With its Marxist overtones, liberation theology's battle with the Vatican -- especially under the reign of the late Pope John Paul II, the proud son of Poland who is credited with helping to bring down the Soviet empire -- is often interpreted as a final vestige of the Cold War. But that's a simplistic reading.
The Cold War was fought against a centralized empire that forbade the public worship of God. Liberation theology manifests in an almost perfectly opposite form: it offers a highly decentralized structure for worship and political activity. It has flourished in Brazil, which has the largest Catholic population of any country, because it suits the culture of the nation's numerous poor people, empowering them to act on their own behalf and to practice their Catholic faith in a more charismatic form than is found in the urban churches run by the bishops. Brazil's 80,000 religious "base communities," the fruits of liberation theology, serve yet another practical purpose: like their counterparts in the United States and Europe, Brazilian Catholics suffer a lack of priests. Base communities center on worship led by laypeople.
Therein lies the church's great problem with liberation theology. It is threatened less by Marxist economic ideas than by the demand for a decentralized church led by worshippers, the practitioners who came to be known during the Second Vatican Council as "the people of God."
In Europe, as I wrote two weeks ago, the churches are empty while Catholic lay movements thrive. Poland is the most notable exception to the rule -- the one country to maintain unwavering loyalty to the institutional church in the decades following the bloody destruction of World War II. During Poland's Herculean struggle against the Soviet Union, the Vatican played the role of liberator; it provided critical support to the anti-Soviet movement. To that end, the centralized institutional infrastructure served brilliantly, and the Catholic identity of one Slavic people became the symbol of differentiation between them and their non-Catholic Slavic overlords.
In Brazil, the history of the European church is less noble. It often sided with the interests of wealthy land-owners who maintained the chasm between themselves and the nation's abjectly poor masses. One need only look at the history of the right-wing Catholic movement Tradition, Family and Property to get a taste of that reality. The Vatican, along with political and business interests, managed to stifle liberation theology in much of Latin America, but never succeeded in Brazil, where the new form was born. Like the bossa nova, which literally translates to "new trend," liberation theology survives in Brazil in part because of its birth as a genuine expression of the nation's own culture.
Today, the media are rife with reasons for Benedict's voyage to Brazil. He's said to come to help to stem the tide of conversions from Catholicism to Pentecostal Protestant sects, or to warn Brazilians of the spiritual peril of abortion, contraception and female empowerment.
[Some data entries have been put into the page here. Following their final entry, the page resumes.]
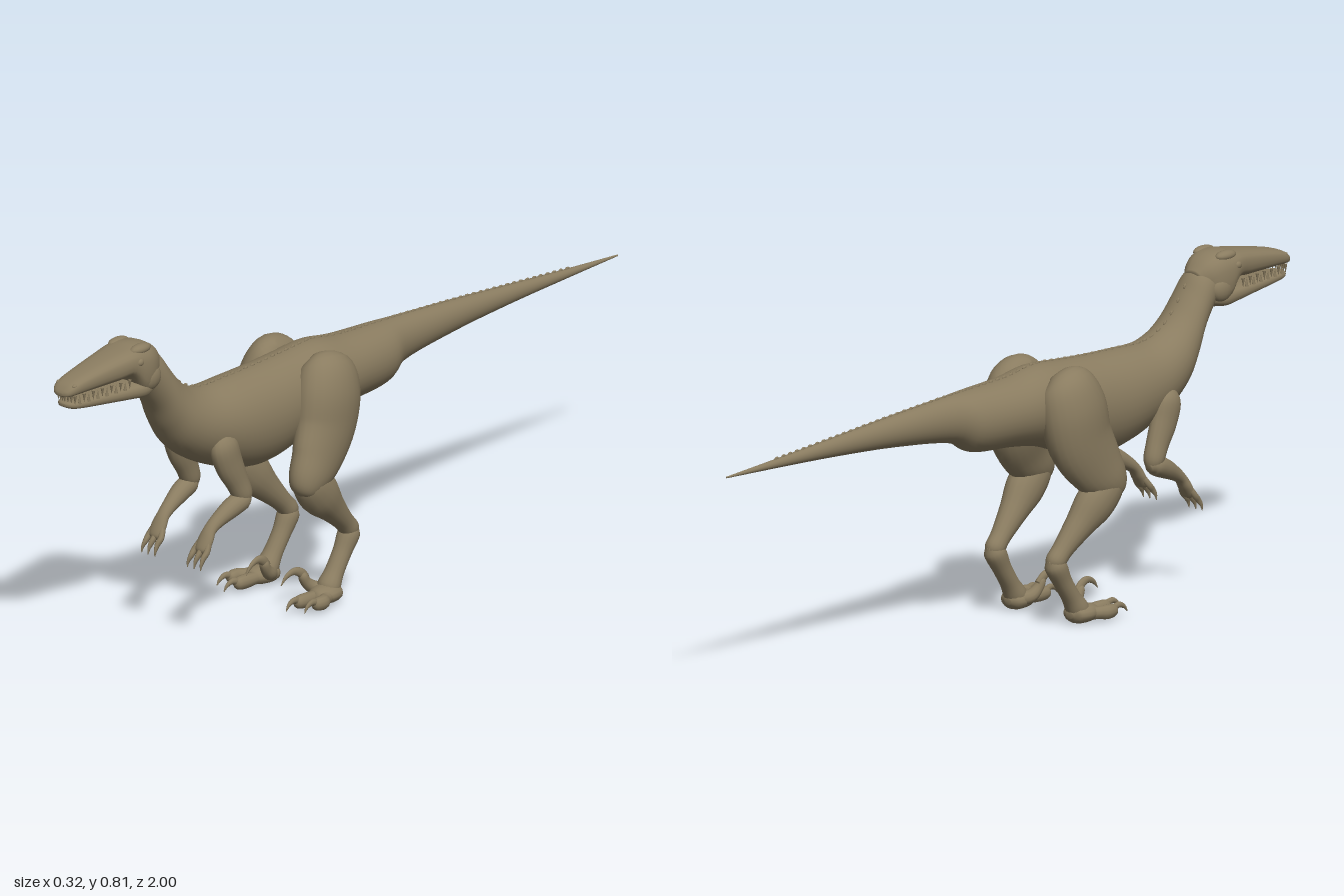
import * as THREE from 'three';

const hide = new THREE.MeshStandardMaterial({ color: 0x8a7c60 });
hide.name = 'olive hide';

// Smoothly resample rows of numbers
function smooth(rows, steps) {
  const out = [];
  for (let i = 0; i < rows.length - 1; i++) {
    const p0 = rows[Math.max(i - 1, 0)], p1 = rows[i];
    const p2 = rows[i + 1], p3 = rows[Math.min(i + 2, rows.length - 1)];
    for (let k = 0; k < steps; k++) {
      const t = k / steps;
      out.push(p1.map((b, n) => 0.5 * (2 * b + (p2[n] - p0[n]) * t
        + (2 * p0[n] - 5 * b + 4 * p2[n] - p3[n]) * t * t
        + (3 * b - p0[n] - 3 * p2[n] + p3[n]) * t * t * t)));
    }
  }
  out.push(rows[rows.length - 1].slice());
  return out;
}

// Skin closed rings {c, a, b}: centre and two half axes; power < 1 squares the section
function loft(name, rings, sides = 20, power = 1) {
  const pos = [], index = [];
  const sq = v => Math.sign(v) * Math.abs(v) ** power;
  for (const { c, a, b } of rings) {
    for (let j = 0; j < sides; j++) {
      const t = (j / sides) * Math.PI * 2;
      const p = c.clone().addScaledVector(a, sq(Math.cos(t))).addScaledVector(b, sq(Math.sin(t)));
      pos.push(p.x, p.y, p.z);
    }
  }
  const last = rings.length - 1, first = rings.length * sides;
  pos.push(...rings[0].c.toArray(), ...rings[last].c.toArray());
  for (let j = 0; j < sides; j++) {
    const k = (j + 1) % sides;
    for (let i = 0; i < last; i++) {
      const p = i * sides, q = p + sides;
      index.push(p + j, p + k, q + k, p + j, q + k, q + j);
    }
    index.push(first, k, j, first + 1, last * sides + j, last * sides + k);
  }
  const g = new THREE.BufferGeometry();
  g.setAttribute('position', new THREE.Float32BufferAttribute(pos, 3));
  g.setIndex(index);
  g.computeVertexNormals();
  const mesh = new THREE.Mesh(g, hide);
  mesh.name = name;
  return mesh;
}

// Rows: z top, y top, z bottom, y bottom, half width
const slab = r => ({
  c: new THREE.Vector3(0, (r[1] + r[3]) / 2, (r[0] + r[2]) / 2),
  a: new THREE.Vector3(r[4], 0, 0),
  b: new THREE.Vector3(0, (r[1] - r[3]) / 2, (r[0] - r[2]) / 2),
});

// Rows: x, y, z, half width, half depth; s mirrors the limb
function limb(name, s, rows, sides = 16, steps = 5) {
  const pts = smooth(rows, steps);
  const at = i => new THREE.Vector3(s * pts[i][0], pts[i][1], pts[i][2]);
  return loft(name, pts.map((r, i) => {
    const t = at(Math.min(i + 1, pts.length - 1)).sub(at(Math.max(i - 1, 0))).normalize();
    const a = new THREE.Vector3(1, 0, 0).addScaledVector(t, -t.x).normalize();
    const b = t.clone().cross(a);
    return { c: at(i), a: a.multiplyScalar(r[3]), b: b.multiplyScalar(r[4]) };
  }), sides);
}

const bodyRows = [
  [-1, .562, -1, .558, .002], [-.8, .575, -.8, .55, .012], [-.6, .59, -.6, .54, .021],
  [-.4, .605, -.4, .525, .033], [-.22, .616, -.21, .5, .047], [-.13, .62, -.13, .463, .072],
  [0, .626, 0, .452, .087], [.1, .64, .1, .435, .093], [.2, .634, .2, .4, .097],
  [.3, .628, .3, .378, .1], [.4, .625, .4, .39, .099], [.49, .624, .52, .437, .09],
  [.55, .642, .6, .49, .079], [.595, .675, .645, .553, .067], [.635, .722, .672, .61, .059],
  [.665, .762, .7, .65, .054], [.7, .785, .73, .69, .05],
];

function head() {
  const g = new THREE.Group();
  g.name = 'head';
  const skull = [
    [.665, .765, .69, .68, .03], [.69, .79, .705, .67, .05], [.72, .806, .725, .672, .061],
    [.755, .81, .75, .68, .064], [.785, .805, .785, .73, .06], [.83, .798, .83, .731, .053],
    [.9, .785, .9, .731, .044], [.95, .774, .95, .731, .038], [.98, .763, .98, .731, .033],
    [.995, .75, .995, .732, .023], [1, .742, 1, .735, .008],
  ];
  const jaw = [
    [.7, .712, .7, .68, .045], [.74, .718, .74, .67, .058], [.79, .717, .79, .674, .053],
    [.85, .717, .85, .681, .046], [.92, .717, .92, .689, .038], [.965, .717, .965, .695, .031],
    [.982, .715, .982, .7, .021], [.988, .711, .988, .704, .008],
  ];
  g.add(loft('skull', smooth(skull, 4).map(slab), 24, .75));
  g.add(loft('lowerJaw', smooth(jaw, 4).map(slab), 24, .75));
  const ball = new THREE.SphereGeometry(1, 16, 10);
  const tooth = new THREE.ConeGeometry(.0045, .024, 6);
  const blob = (name, x, y, z, rx, ry, rz) => {
    const m = new THREE.Mesh(ball, hide);
    m.name = name;
    m.position.set(x, y, z);
    m.scale.set(rx, ry, rz);
    g.add(m);
  };
  for (const s of [-1, 1]) {
    blob('brow', s * .036, .798, .75, .017, .013, .034);
    blob('eye', s * .056, .773, .772, .008, .01, .012);
    blob('cheek', s * .045, .72, .725, .02, .032, .035);
    blob('nostril', s * .026, .758, .972, .006, .005, .01);
    for (let i = 0; i < 13; i++) {
      const t = new THREE.Mesh(tooth, hide);
      t.name = 'tooth';
      t.position.set(s * (.048 - i * .0017), .722, .8 + i * .0145);
      t.rotation.x = i % 2 ? 0 : Math.PI;
      g.add(t);
    }
  }
  for (let i = -2; i <= 2; i++) {
    const t = new THREE.Mesh(tooth, hide);
    t.name = 'frontTooth';
    t.position.set(i * .009, .722, .981 - Math.abs(i) * .002);
    t.rotation.x = Math.PI;
    g.add(t);
  }
  return g;
}

function hindLeg(s) {
  const g = new THREE.Group();
  g.name = s > 0 ? 'leftHindLeg' : 'rightHindLeg';
  g.add(limb('thigh', s, [
    [.06, .622, .125, .015, .03], [.078, .6, .13, .055, .075], [.093, .54, .14, .066, .095],
    [.1, .46, .158, .061, .094], [.112, .39, .2, .049, .08], [.118, .345, .238, .043, .058],
    [.12, .315, .258, .03, .035], [.12, .305, .264, .008, .01],
  ], 24));
  g.add(limb('shank', s, [
    [.12, .36, .262, .014, .014], [.119, .34, .242, .038, .044], [.115, .295, .195, .042, .055],
    [.108, .245, .145, .034, .038], [.102, .195, .095, .026, .026],
    [.1, .165, .068, .024, .025], [.1, .15, .058, .01, .01],
  ]));
  g.add(limb('metatarsus', s, [
    [.1, .178, .056, .012, .012], [.1, .158, .07, .027, .028], [.1, .115, .095, .024, .024],
    [.101, .07, .125, .025, .023], [.102, .035, .148, .03, .028], [.102, .018, .157, .015, .012],
  ]));
  g.add(limb('footPad', s, [
    [.102, .024, .118, .01, .008], [.102, .025, .132, .033, .022],
    [.105, .025, .165, .038, .024], [.108, .024, .195, .026, .018], [.108, .024, .205, .008, .006],
  ]));
  // Two walking toes with claws
  for (const [x0, x1, z1] of [[.098, .099, .255], [.118, .141, .235]]) {
    g.add(limb('toe', s, [
      [x0, .025, .155, .018, .018], [(x0 + x1) / 2, .023, .19, .016, .016],
      [x1, .023, z1 - .025, .017, .018], [x1, .024, z1, .014, .015], [x1, .024, z1 + .008, .004, .004],
    ], 12));
    g.add(limb('toeClaw', s, [
      [x1, .028, z1 - .005, .008, .01], [x1 + .002, .034, z1 + .016, .006, .008],
      [x1 + .003, .027, z1 + .034, .004, .005], [x1 + .004, .014, z1 + .044, .001, .001],
    ], 8));
  }
  // Raised inner toe with its sickle claw
  g.add(limb('raisedToe', s, [
    [.088, .028, .15, .02, .018], [.072, .035, .17, .018, .017], [.066, .052, .188, .014, .014],
    [.064, .07, .198, .012, .012], [.063, .08, .203, .005, .005],
  ], 12));
  g.add(limb('sickleClaw', s, [
    [.064, .062, .188, .008, .012], [.062, .08, .205, .008, .012], [.06, .087, .228, .006, .009],
    [.058, .078, .252, .004, .006], [.057, .06, .268, .001, .001],
  ], 10));
  return g;
}

function arm(s) {
  const g = new THREE.Group();
  g.name = s > 0 ? 'leftArm' : 'rightArm';
  g.add(limb('upperArm', s, [
    [.07, .52, .5, .012, .015], [.077, .49, .496, .027, .04], [.08, .44, .48, .027, .04],
    [.083, .39, .455, .025, .032], [.086, .35, .437, .024, .026], [.087, .328, .43, .012, .012],
  ]));
  g.add(limb('forearm', s, [
    [.087, .334, .418, .01, .012], [.087, .338, .437, .024, .024], [.084, .325, .475, .024, .025],
    [.079, .302, .52, .019, .018], [.077, .284, .545, .018, .014], [.077, .262, .56, .022, .013],
    [.076, .24, .573, .02, .011], [.076, .232, .578, .006, .004],
  ]));
  for (const dx of [-.02, 0, .019]) {
    g.add(limb('finger', s, [
      [.077 + dx * .5, .265, .558, .009, .009], [.076 + dx, .24, .575, .008, .008],
      [.076 + dx, .226, .588, .006, .008], [.076 + dx * 1.1, .212, .597, .003, .005],
      [.076 + dx * 1.1, .198, .6, .001, .001],
    ], 8));
  }
  return g;
}

export function createModel() {
  const model = new THREE.Group();
  model.name = 'dinosaur';
  const spine = smooth(bodyRows, 6);
  model.add(loft('body', spine.map(slab), 32));
  model.add(head());
  for (const s of [-1, 1]) model.add(hindLeg(s), arm(s));

  // Low scutes along the back
  const scute = new THREE.SphereGeometry(1, 8, 6);
  for (let z = -.82; z < .66; z += .024) {
    const i = spine.findIndex(r => r[0] > z), p = spine[i - 1], q = spine[i];
    const m = new THREE.Mesh(scute, hide);
    m.name = 'scute';
    m.position.set(0, p[1] + (q[1] - p[1]) * (z - p[0]) / (q[0] - p[0]), z);
    m.rotation.x = -Math.atan2(q[1] - p[1], q[0] - p[0]);
    m.scale.set(.003, .005, .008);
    model.add(m);
  }
  return model;
}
He'll no doubt do the latter, but I doubt he's journeyed so far to do the former. Benedict has claimed not to be troubled by the falling away of Catholics in the Western world; he'd rather have a small number of loyal, obedient adherents to the faith, it's been said, than a large number who make up their own rules. His interaction with Lula, who supports the distribution of condoms for HIV-AIDS prevention, will no doubt be telling, as will be his meetings with Brazil's bishops.
Published schedules do not make clear whether he will invite members of Brazil's right-wing Catholic groups to any of the events over which he will preside. But no matter what his agenda, Pope Benedict XVI will arrive in Sao Paulo having done for Brazil's liberation theology movement what the Soviet Union did for Polish Catholicism: strengthened its cultural role in the life of everyday people.